• HOW TO COMPLETE THIS TASK:
Every line in the entries that holds "radians" should be identified and copied.
----------
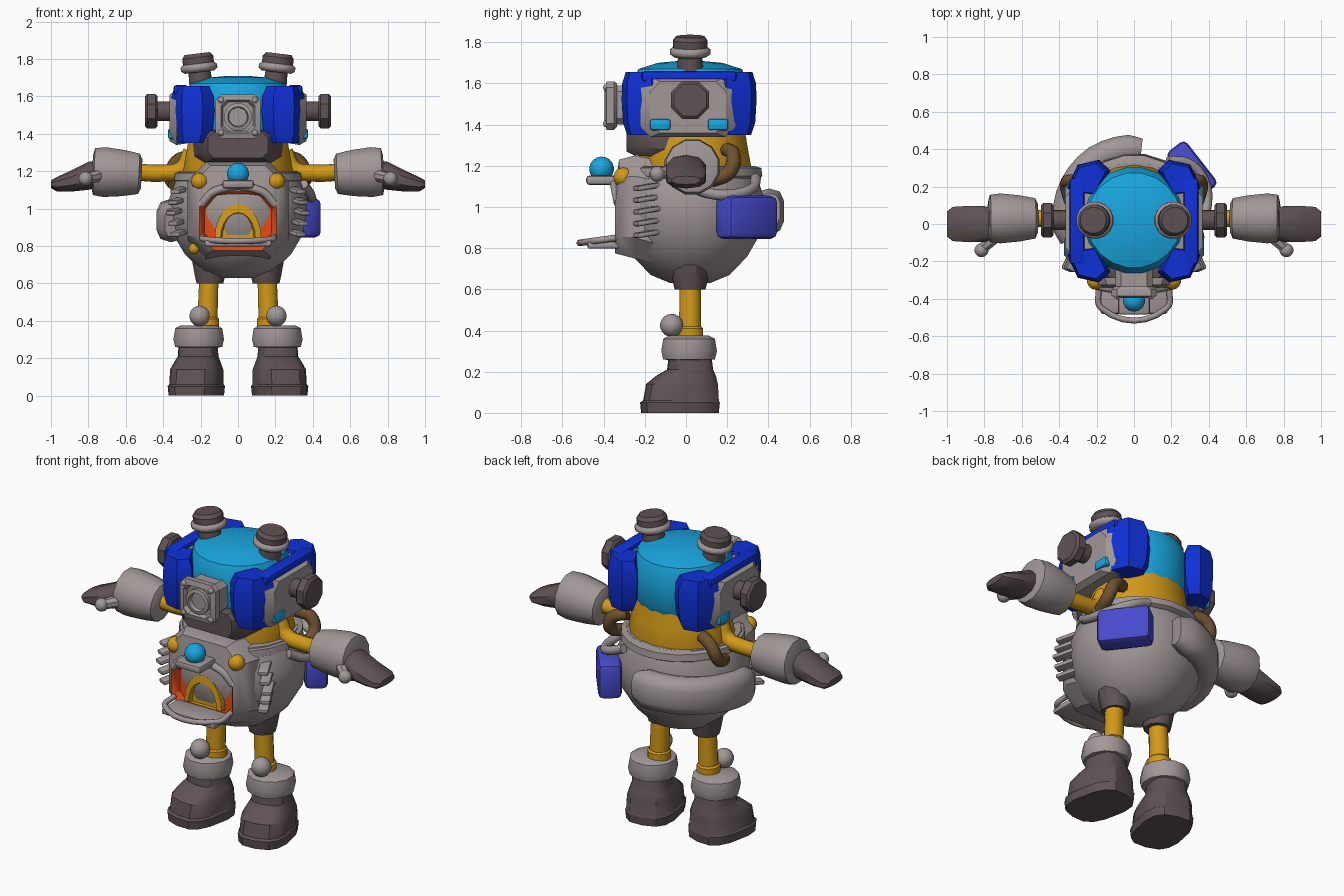
import bpy, bmesh, math
from mathutils import Vector, Matrix

if "Cube" in bpy.data.objects:
    bpy.data.objects.remove(bpy.data.objects["Cube"])


def material(name, *rgb):
    m = bpy.data.materials.new(name)
    m.use_nodes = True
    m.diffuse_color = (*rgb, 1)
    m.node_tree.nodes["Principled BSDF"].inputs["Base Color"].default_value = (*rgb, 1)
    return m


GREY = material("warm_grey", .36, .31, .31)
DARK = material("dark_grey", .115, .085, .09)
CYAN = material("cyan", .01, .38, .74)
BLUE = material("deep_blue", .005, .03, .68)
INDIGO = material("indigo", .065, .07, .62)
GOLD = material("gold", .64, .32, .01)
RED = material("orange_red", .85, .075, .01)
BROWN = material("brown", .16, .085, .03)


def finish(name, bm, mats, angle=35):
    bmesh.ops.recalc_face_normals(bm, faces=bm.faces)
    me = bpy.data.meshes.new(name)
    bm.to_mesh(me)
    bm.free()
    for m in mats if isinstance(mats, tuple) else (mats,):
        me.materials.append(m)
    me.shade_smooth()
    me.set_sharp_from_angle(angle=math.radians(angle))
    ob = bpy.data.objects.new(name, me)
    bpy.context.collection.objects.link(ob)
    return ob


def loft(name, mats, rings, accent=None, angle=35):
    """Skin closed rings and cap both ends; bands from accent on use slot 1."""
    bm = bmesh.new()
    loops = [[bm.verts.new(p) for p in r] for r in rings]
    n = len(loops[0])
    for k, (a, b) in enumerate(zip(loops, loops[1:])):
        for i in range(n):
            f = bm.faces.new((a[i], a[(i + 1) % n], b[(i + 1) % n], b[i]))
            f.material_index = int(accent is not None and k >= accent)
    bm.faces.new(loops[0])
    bm.faces.new(loops[-1]).material_index = int(accent is not None)
    return finish(name, bm, mats, angle)


def oval(cx, cy, z, rx, ry, n=14, power=1.0):
    pts = []
    for i in range(n):
        c, s = math.cos(math.tau * (i + .5) / n), math.sin(math.tau * (i + .5) / n)
        pts.append(Vector((cx + rx * math.copysign(abs(c) ** power, c),
                           cy + ry * math.copysign(abs(s) ** power, s), z)))
    return pts


def lathe(name, mat, profile, origin=(0, 0, 0), axis=(0, 0, 1), n=16, sy=1.0, angle=35):
    """Revolve (radius, distance) pairs about an axis."""
    q = Vector(axis).to_track_quat('Z', 'Y')
    rings = [[Vector(origin) + q @ p for p in oval(0, 0, t, r, r * sy, n)] for r, t in profile]
    return loft(name, mat, rings, angle=angle)


def rod(name, mat, a, b, r1, r2=None, n=12):
    d = Vector(b) - Vector(a)
    return lathe(name, mat, [(r1, 0), (r2 or r1, d.length)], a, d, n)


def ball(name, mat, at, r):
    bm = bmesh.new()
    bmesh.ops.create_uvsphere(bm, u_segments=14, v_segments=9, radius=r,
                              matrix=Matrix.Translation(at))
    return finish(name, bm, mat, 60)


def box(name, mat, at, size, bevel=.02, turn=0, tilt=0):
    bm = bmesh.new()
    bmesh.ops.create_cube(bm, size=1, matrix=Matrix.Diagonal((*size, 1)))
    bmesh.ops.bevel(bm, geom=bm.edges[:], offset=bevel, segments=2, affect='EDGES', profile=.5)
    bmesh.ops.transform(bm, verts=bm.verts, matrix=Matrix.Translation(at)
                        @ Matrix.Rotation(turn, 4, 'Z') @ Matrix.Rotation(tilt, 4, 'X'))
    return finish(name, bm, mat)


def tube(name, mat, points, r):
    cu = bpy.data.curves.new(name, 'CURVE')
    cu.dimensions, cu.bevel_depth, cu.bevel_resolution = '3D', r, 2
    cu.resolution_u, cu.use_fill_caps = 6, True
    sp = cu.splines.new('BEZIER')
    sp.bezier_points.add(len(points) - 1)
    for bp, p in zip(sp.bezier_points, points):
        bp.co, bp.handle_left_type, bp.handle_right_type = p, 'AUTO', 'AUTO'
    cu.materials.append(mat)
    ob = bpy.data.objects.new(name, cu)
    bpy.context.collection.objects.link(ob)
    bpy.ops.object.select_all(action='DESELECT')
    ob.select_set(True)
    bpy.context.view_layer.objects.active = ob
    bpy.ops.object.convert(target='MESH')
    bpy.context.object.data.shade_smooth()


def panel(hx, z0, z1, y, c):
    """Chamfered rectangle facing the front."""
    return [Vector((x, y, z)) for x, z in (
        (-hx, z0 + c), (-hx + c, z0), (hx - c, z0), (hx, z0 + c),
        (hx, z1 - c), (hx - c, z1), (c - hx, z1), (-hx, z1 - c))]


# Torso, neck and collar
lathe("torso", GREY, [(.1, .63), (.2, .67), (.29, .76), (.35, .86), (.37, .96), (.37, 1.06),
                      (.34, 1.14), (.32, 1.2), (.28, 1.2), (.27, 1.12)], (0, .02, 0), n=20, sy=.97, angle=50)
lathe("neck", GOLD, [(.28, 1.1), (.3, 1.2), (.28, 1.3), (.26, 1.42)], (0, .04, 0), n=18, sy=.92)
lathe("collar", GREY, [(.31, 1.13), (.345, 1.15), (.34, 1.19), (.3, 1.2)], (0, .03, 0), n=20)

# Chest with recessed furnace mouth
loft("furnace_chest", (GREY, RED), [
    panel(.27, .70, 1.21, -.05, .1), panel(.27, .75, 1.25, -.25, .1),
    panel(.235, .77, 1.23, -.325, .09), panel(.205, .775, 1.09, -.345, .08),
    panel(.195, .785, 1.08, -.335, .075), panel(.18, .8, 1.065, -.3, .07)], accent=3)


def arch(k, y):
    return [Vector((.125 * k * math.cos(a), y, .84 + .185 * k * math.sin(a)))
            for a in (math.pi * i / 10 for i in range(11))]


loft("furnace_door", GOLD, [arch(1, -.28), arch(1, -.335), arch(.75, -.34), arch(.68, -.315)])
tube("mouth_brow", GREY, [(-.2, -.33, 1.02), (-.12, -.345, 1.095), (.12, -.345, 1.095), (.2, -.33, 1.02)], .022)
box("furnace_tray", GREY, (0, -.4, .815), (.36, .16, .035), .012)
tube("tray_rim", GREY, [(-.19, -.34, .85), (-.175, -.45, .835), (.175, -.45, .835), (.19, -.34, .85)], .016)
box("lamp_shelf", GREY, (0, -.405, 1.13), (.17, .16, .045), .015)
ball("chest_lamp", CYAN, (0, -.41, 1.185), .06)
ball("lower_rivet", GOLD, (-.235, -.22, .785), .03)

# Head dome, jaw and lens
lathe("head_dome", CYAN, [(.25, 1.36), (.28, 1.42), (.285, 1.6), (.255, 1.67), (.16, 1.7), (.05, 1.71)],
      (0, .02, 0), n=20, angle=45)
loft("jaw", DARK, [panel(.24, 1.24, 1.42, -.08, .04), panel(.2, 1.25, 1.42, -.25, .04),
                   panel(.16, 1.27, 1.41, -.29, .03)])
loft("lens_mount", GREY, [panel(.1, 1.4, 1.59, -.2, .03), panel(.1, 1.4, 1.59, -.35, .03)])
loft("lens_frame", GREY, [panel(.105, 1.39, 1.6, -.335, .03), panel(.12, 1.375, 1.61, -.35, .03),
                          panel(.12, 1.375, 1.61, -.385, .03), panel(.09, 1.405, 1.58, -.395, .03),
                          panel(.08, 1.415, 1.57, -.37, .03)])
lathe("lens_ring", GREY, [(.075, 0), (.075, .03), (.055, .035), (.05, .01)], (0, -.36, 1.49), (0, -1, 0))
for x in (-.09, .09):
    for z in (1.405, 1.58):
        ball("lens_bolt", GREY, (x, -.385, z), .018)

for s in (-1, 1):
    side = "left" if s > 0 else "right"

    # Side head plates, blue corner pads, ears and vents
    plate = [[Vector((s * x, p.x + .01, p.z)) for p in panel(w, z0, z1, 0, .05)]
             for x, w, z0, z1 in ((.2, .25, 1.36, 1.64), (.33, .23, 1.34, 1.63), (.365, .185, 1.36, 1.61))]
    loft(side + "_head_plate", GREY, plate)
    corner = ((.13, -.27), (.19, -.325), (.3, -.3), (.355, -.18), (.33, -.15), (.2, -.13))
    for f, end in ((1, "front"), (-1, "rear")):
        rings = []
        for z, k in ((1.35, .75), (1.41, .96), (1.52, 1.03), (1.6, 1), (1.655, .82)):
            rings.append([Vector((s * (.26 + (x - .26) * k), .015 + f * (-.23 + (y + .23) * k), z))
                          for x, y in corner])
        loft(f"{side}_{end}_head_pad", BLUE, rings, angle=30)
        box(f"{side}_{end}_vent", CYAN, (s * .355, .015 - f * .14, 1.4), (.04, .1, .055), .012)
    box(side + "_head_rail", BLUE, (s * .305, .015, 1.635), (.08, .46, .05), .015)
    rod(side + "_ear_stem", DARK, (s * .34, .02, 1.52), (s * .44, .02, 1.52), .055)
    lathe(side + "_ear_disc", DARK, [(.085, 0), (.1, .012), (.1, .055), (.085, .068)],
          (s * .43, .02, 1.52), (s, 0, 0), 8)

    # Chimneys
    base, lean = (s * .195, .02, 1.64), (s * .12, 0, 1)
    lathe(side + "_chimney", DARK, [(.065, 0), (.06, .1), (.085, .13), (.085, .17), (.07, .19)], base, lean)
    lathe(side + "_chimney_ring", GREY, [(.08, .09), (.1, .105), (.1, .125), (.08, .14)], base, lean, angle=60)

    # Chest rivets, ribs and hose
    ball(side + "_chest_rivet", GOLD, (s * .205, -.305, 1.145), .047)
    for i in range(5):
        box(side + "_rib", GREY, (s * (.335 - .012 * abs(i - 2)), -.19, .87 + .057 * i),
            (.06, .13, .026), .01, s * .45, .15)
    tube(side + "_hose", BROWN, [(s * .25, .2, 1.28), (s * .33, .23, 1.25), (s * .36, .21, 1.17),
                                 (s * .34, .12, 1.13)], .036)

    # Arm, cuff and mitten
    tube(side + "_arm", GOLD, [(s * .25, .03, 1.3), (s * .3, .03, 1.21), (s * .4, .03, 1.19),
                               (s * .55, .03, 1.195)], .046)
    lathe(side + "_arm_cuff", GREY, [(.08, 0), (.112, .015), (.128, .1), (.138, .2), (.13, .255), (.09, .265)],
          (s * .515, .03, 1.185), (s, 0, .05), 12)
    hand = []
    for x, z, ry, rz in ((.74, 1.185, .08, .07), (.8, 1.175, .1, .075), (.9, 1.145, .1, .055),
                         (.97, 1.13, .095, .038), (1, 1.13, .07, .02)):
        hand.append([Vector((s * x, p.x, z + p.y)) for p in oval(0, 0, 0, ry, rz, 10, .8)])
    loft(side + "_mitten", DARK, hand, angle=45)
    rod(side + "_thumb", GREY, (s * .73, -.06, 1.18), (s * .815, -.135, 1.16), .035, .03, 8)
    ball(side + "_thumb_tip", GREY, (s * .815, -.14, 1.16), .038)

    # Leg, hip, ankle and boot
    lathe(side + "_hip", DARK, [(.1, .12), (.085, .04), (.075, 0)], (s * .15, .02, .6), n=10)
    rod(side + "_leg", GOLD, (s * .155, .02, .65), (s * .165, .02, .36), .053, .056)
    lathe(side + "_leg_ring", GOLD, [(.065, 0), (.065, .05), (.055, .06)], (s * .165, .02, .36))
    ball(side + "_ankle_knob", GREY, (s * .205, -.07, .425), .056)
    lathe(side + "_ankle_cuff", GREY, [(.09, .255), (.13, .26), (.14, .3), (.13, .36), (.1, .375)],
          (s * .21, .015, 0), n=12)
    turn = Matrix.Rotation(s * .2, 3, 'Z')
    boot = [[turn @ p + Vector((s * .215, .01, 0)) for p in oval(0, y, z, rx, ry, 14, .7)]
            for z, y, rx, ry in ((0, -.04, .14, .19), (.05, -.04, .145, .195), (.06, -.035, .138, .185),
                                 (.14, -.03, .135, .175), (.18, -.01, .118, .145), (.21, .01, .105, .11),
                                 (.29, .01, .1, .1))]
    loft(side + "_boot", DARK, boot, angle=30)

# Wrapped pack on the back right, pouch and strap on the back left
pack = []
for i in range(13):
    a = math.radians(84 + 9.5 * i)
    out = Vector((math.cos(a), math.sin(a), 0))
    k = .75 if i in (0, 12) else 1
    mid = out * (.385 - .0035 * max(i - 4, 0)) + Vector((0, .02, .985 - .005 * i))
    pack.append([mid + out * p.x * k + Vector((0, 0, p.y * k)) for p in oval(0, 0, 0, .075, .11, 10, .7)])
loft("back_pack", GREY, pack, angle=50)
box("side_pouch", INDIGO, (.31, .295, .95), (.3, .13, .21), .03, math.radians(-52))
tube("pouch_strap", GREY, [(.35, -.02, 1.13), (.39, .1, 1.07), (.38, .22, 1.06), (.3, .32, 1.09),
                           (.18, .34, 1.14)], .026)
----------
• PROBLEM SOLUTION:
    me.set_sharp_from_angle(angle=math.radians(angle))
    a = math.radians(84 + 9.5 * i)
box("side_pouch", INDIGO, (.31, .295, .95), (.3, .13, .21), .03, math.radians(-52))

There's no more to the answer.